● **Problem requirements**:
One part of the entries below is wanted: the lines from the one containing "across the edges" through the one containing "function addPart(group, name, geometry)". Write those out exactly and nothing else.

++++ Extracted information

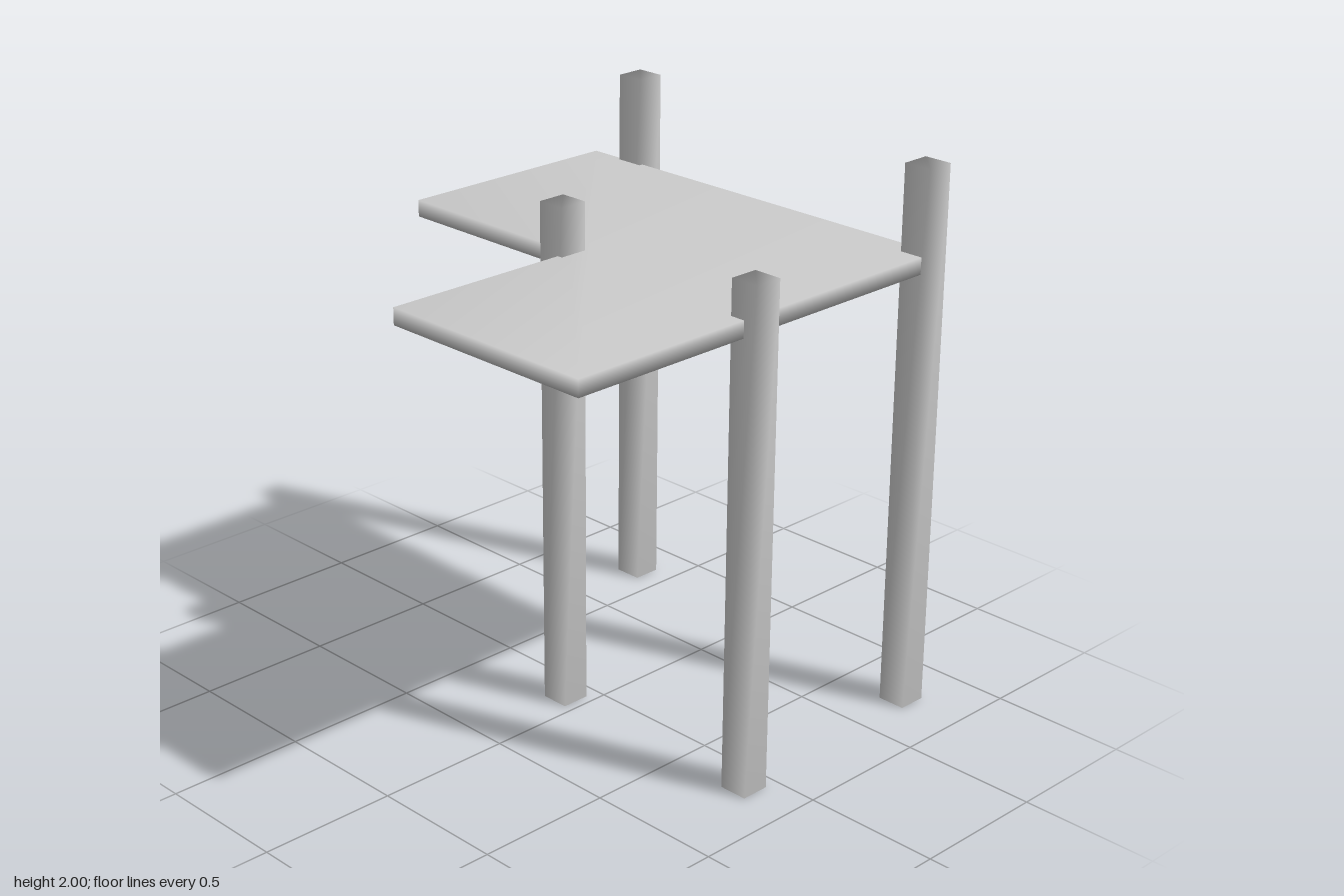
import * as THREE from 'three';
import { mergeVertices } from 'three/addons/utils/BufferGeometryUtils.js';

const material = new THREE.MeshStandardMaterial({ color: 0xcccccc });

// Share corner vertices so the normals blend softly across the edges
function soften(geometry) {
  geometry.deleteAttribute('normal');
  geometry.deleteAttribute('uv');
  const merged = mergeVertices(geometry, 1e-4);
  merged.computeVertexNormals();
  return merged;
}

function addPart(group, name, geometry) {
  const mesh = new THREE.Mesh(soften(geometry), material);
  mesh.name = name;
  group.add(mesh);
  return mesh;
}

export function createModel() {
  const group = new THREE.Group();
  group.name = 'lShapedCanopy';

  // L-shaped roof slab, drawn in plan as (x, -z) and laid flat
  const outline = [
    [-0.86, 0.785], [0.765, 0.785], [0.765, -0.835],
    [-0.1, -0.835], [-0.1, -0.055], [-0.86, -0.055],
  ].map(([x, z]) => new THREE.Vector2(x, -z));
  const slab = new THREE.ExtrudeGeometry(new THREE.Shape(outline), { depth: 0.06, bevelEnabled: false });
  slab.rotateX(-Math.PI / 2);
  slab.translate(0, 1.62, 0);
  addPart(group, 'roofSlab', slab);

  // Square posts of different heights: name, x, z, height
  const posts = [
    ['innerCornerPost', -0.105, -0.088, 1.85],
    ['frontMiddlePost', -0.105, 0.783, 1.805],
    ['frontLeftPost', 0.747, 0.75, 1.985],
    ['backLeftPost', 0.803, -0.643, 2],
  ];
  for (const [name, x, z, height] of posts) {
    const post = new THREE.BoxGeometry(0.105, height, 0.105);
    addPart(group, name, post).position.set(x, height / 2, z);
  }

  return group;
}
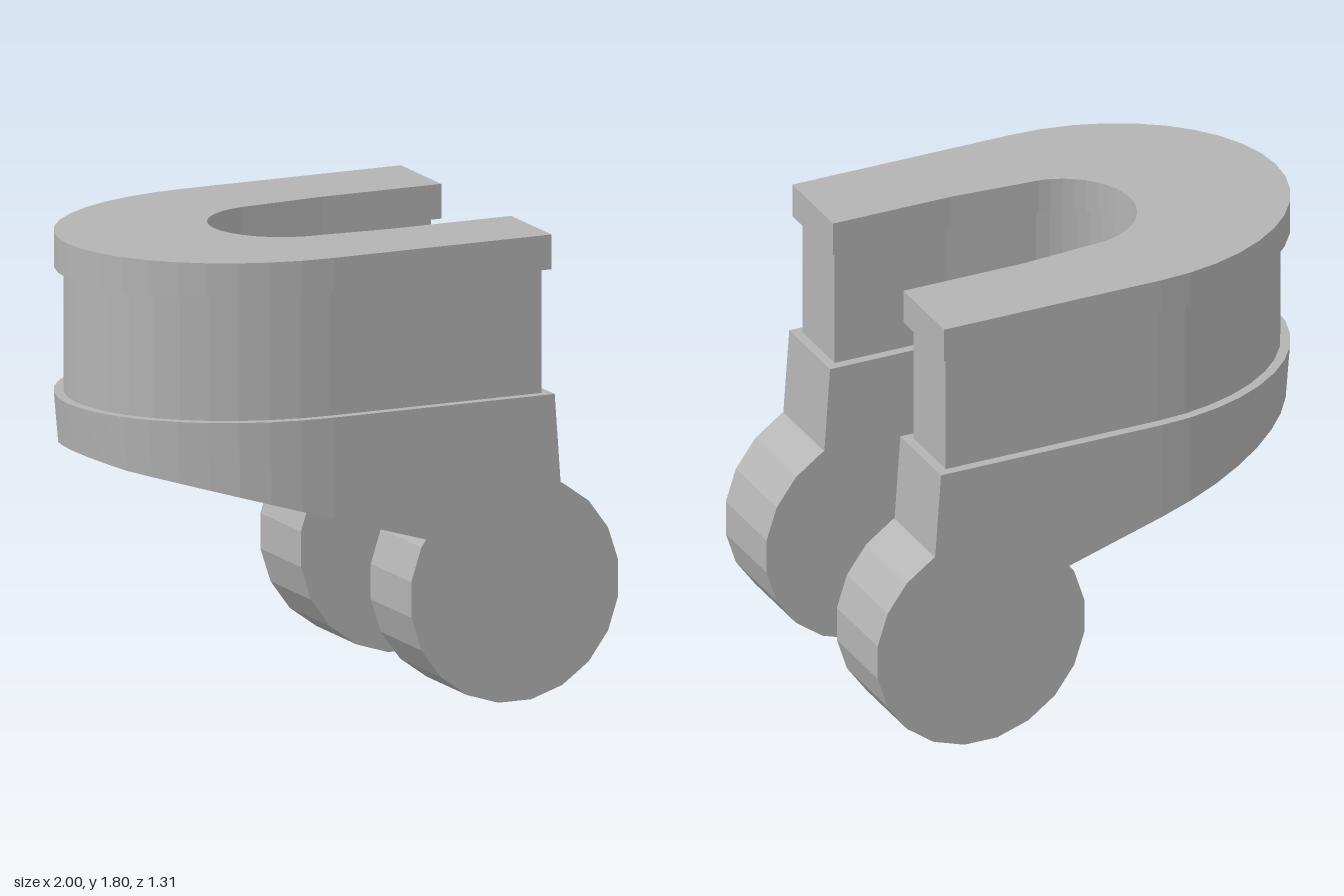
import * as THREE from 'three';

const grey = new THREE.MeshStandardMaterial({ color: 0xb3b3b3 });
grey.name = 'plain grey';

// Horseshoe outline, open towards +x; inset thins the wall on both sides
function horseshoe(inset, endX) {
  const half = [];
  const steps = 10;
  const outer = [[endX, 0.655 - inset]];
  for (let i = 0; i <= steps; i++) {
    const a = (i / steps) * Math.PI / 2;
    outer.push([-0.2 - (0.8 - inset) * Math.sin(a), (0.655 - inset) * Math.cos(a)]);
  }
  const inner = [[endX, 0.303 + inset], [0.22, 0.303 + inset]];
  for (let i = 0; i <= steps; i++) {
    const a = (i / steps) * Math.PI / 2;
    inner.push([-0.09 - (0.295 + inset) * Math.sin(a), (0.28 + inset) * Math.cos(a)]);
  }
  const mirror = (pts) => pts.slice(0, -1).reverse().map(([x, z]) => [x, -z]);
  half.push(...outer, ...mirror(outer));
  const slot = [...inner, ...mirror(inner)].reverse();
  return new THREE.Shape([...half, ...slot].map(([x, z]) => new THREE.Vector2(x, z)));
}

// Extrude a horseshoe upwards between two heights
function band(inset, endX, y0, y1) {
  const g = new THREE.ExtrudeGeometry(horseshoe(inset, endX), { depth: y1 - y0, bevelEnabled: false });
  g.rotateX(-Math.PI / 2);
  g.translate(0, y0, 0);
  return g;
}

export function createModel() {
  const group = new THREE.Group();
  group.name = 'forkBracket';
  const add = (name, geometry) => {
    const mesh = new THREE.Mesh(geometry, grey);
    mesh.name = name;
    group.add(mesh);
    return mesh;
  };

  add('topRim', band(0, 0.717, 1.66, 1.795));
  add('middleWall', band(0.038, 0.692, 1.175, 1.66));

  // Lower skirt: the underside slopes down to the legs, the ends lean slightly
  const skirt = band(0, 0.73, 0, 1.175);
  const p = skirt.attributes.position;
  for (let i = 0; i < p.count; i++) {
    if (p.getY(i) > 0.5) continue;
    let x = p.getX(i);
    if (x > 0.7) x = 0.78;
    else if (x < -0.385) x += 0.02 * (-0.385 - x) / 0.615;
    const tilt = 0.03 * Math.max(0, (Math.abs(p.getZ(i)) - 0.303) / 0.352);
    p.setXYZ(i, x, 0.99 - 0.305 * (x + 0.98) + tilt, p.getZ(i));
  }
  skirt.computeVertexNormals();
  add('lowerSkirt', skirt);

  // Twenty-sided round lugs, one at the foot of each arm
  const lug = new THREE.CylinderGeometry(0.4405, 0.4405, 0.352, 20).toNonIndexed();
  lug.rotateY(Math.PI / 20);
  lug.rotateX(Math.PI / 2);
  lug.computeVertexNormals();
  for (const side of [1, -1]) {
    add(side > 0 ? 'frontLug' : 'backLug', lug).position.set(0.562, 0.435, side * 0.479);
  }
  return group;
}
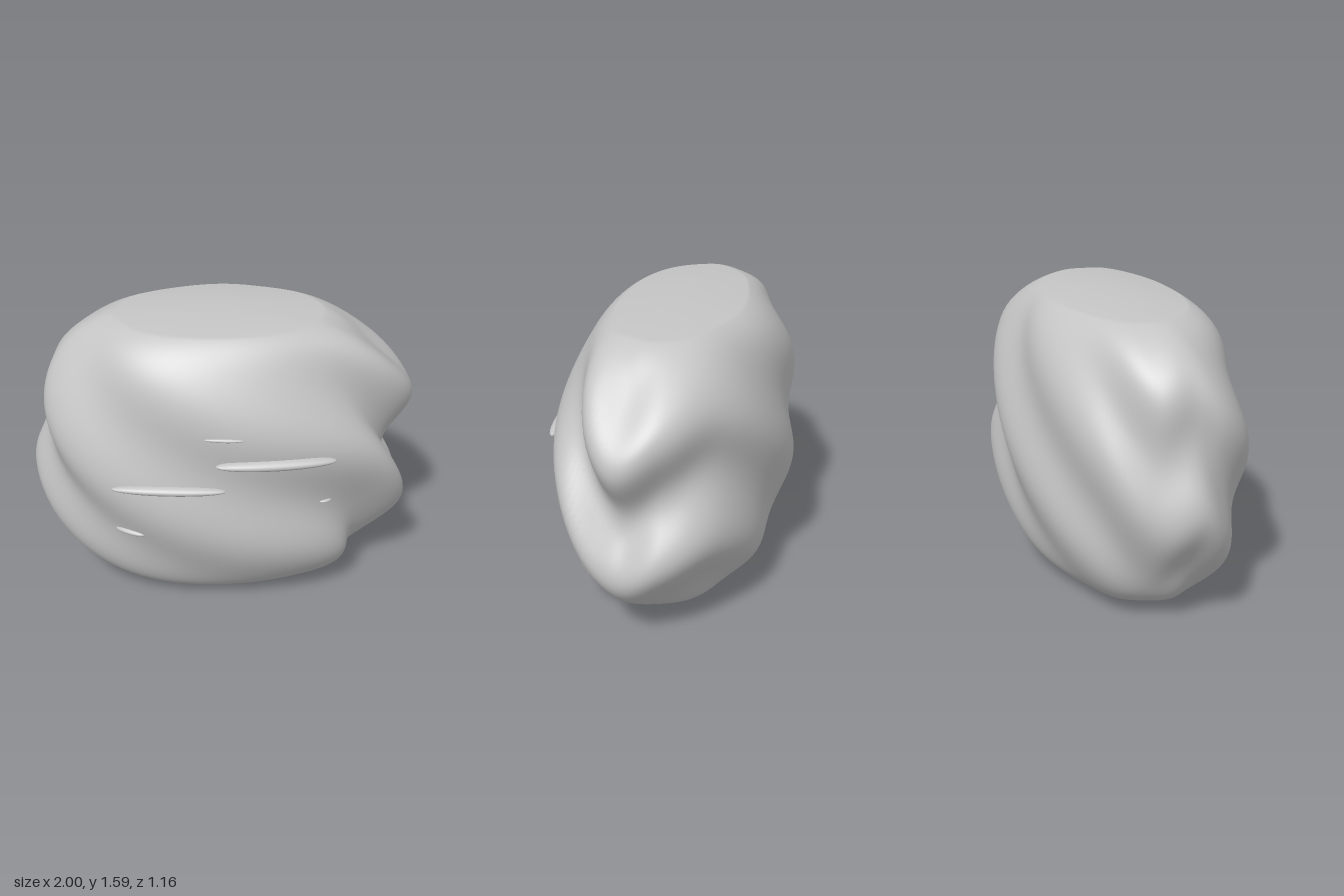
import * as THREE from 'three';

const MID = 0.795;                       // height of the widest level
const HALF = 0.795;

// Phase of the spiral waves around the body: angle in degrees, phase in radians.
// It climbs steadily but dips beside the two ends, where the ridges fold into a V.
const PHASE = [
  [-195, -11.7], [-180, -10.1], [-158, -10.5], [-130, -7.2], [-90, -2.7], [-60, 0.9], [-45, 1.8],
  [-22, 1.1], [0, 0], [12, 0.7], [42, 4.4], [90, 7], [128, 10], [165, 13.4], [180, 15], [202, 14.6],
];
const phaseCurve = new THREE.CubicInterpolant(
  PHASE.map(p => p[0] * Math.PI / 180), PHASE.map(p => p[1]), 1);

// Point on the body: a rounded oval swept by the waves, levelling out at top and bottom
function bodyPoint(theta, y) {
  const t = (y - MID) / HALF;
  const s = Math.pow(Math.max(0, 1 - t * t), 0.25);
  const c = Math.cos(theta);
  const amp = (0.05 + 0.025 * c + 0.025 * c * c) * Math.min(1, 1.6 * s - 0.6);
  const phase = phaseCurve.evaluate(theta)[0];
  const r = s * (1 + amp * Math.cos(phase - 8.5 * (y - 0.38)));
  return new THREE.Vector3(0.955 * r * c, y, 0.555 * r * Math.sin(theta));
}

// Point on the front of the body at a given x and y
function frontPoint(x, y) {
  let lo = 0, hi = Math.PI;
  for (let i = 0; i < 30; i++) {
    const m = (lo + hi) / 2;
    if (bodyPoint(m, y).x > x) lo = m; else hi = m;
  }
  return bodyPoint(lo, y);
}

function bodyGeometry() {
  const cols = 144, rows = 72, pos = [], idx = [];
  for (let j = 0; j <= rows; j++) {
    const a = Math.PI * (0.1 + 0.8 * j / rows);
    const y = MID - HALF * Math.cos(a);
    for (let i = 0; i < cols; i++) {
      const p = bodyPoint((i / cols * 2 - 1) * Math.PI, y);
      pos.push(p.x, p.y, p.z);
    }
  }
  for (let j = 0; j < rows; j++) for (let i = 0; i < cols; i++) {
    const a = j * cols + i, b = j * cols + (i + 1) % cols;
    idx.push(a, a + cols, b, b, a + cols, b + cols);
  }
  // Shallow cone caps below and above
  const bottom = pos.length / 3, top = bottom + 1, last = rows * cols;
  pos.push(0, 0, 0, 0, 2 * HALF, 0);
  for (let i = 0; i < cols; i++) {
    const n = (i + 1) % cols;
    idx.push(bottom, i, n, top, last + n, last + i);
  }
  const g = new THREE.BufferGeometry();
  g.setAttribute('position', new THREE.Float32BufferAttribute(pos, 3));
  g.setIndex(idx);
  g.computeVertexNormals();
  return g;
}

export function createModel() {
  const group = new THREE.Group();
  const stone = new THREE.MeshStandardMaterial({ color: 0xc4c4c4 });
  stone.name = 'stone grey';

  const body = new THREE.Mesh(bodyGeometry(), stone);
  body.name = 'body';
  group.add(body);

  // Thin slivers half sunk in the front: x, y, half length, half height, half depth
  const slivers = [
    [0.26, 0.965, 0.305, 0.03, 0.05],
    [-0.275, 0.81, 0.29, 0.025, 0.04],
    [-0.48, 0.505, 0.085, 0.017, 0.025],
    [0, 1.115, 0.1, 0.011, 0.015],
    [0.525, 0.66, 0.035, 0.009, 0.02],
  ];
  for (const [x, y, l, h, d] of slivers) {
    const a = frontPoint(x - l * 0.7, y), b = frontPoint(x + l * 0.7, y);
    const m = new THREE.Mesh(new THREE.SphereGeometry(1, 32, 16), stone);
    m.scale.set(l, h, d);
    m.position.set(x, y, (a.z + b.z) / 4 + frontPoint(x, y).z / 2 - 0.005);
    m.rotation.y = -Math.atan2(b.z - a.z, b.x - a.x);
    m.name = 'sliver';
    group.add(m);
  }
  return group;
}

++++++++

● **Solution to this task**:
// Share corner vertices so the normals blend softly across the edges
function soften(geometry) {
  geometry.deleteAttribute('normal');
  geometry.deleteAttribute('uv');
  const merged = mergeVertices(geometry, 1e-4);
  merged.computeVertexNormals();
  return merged;
}

function addPart(group, name, geometry) {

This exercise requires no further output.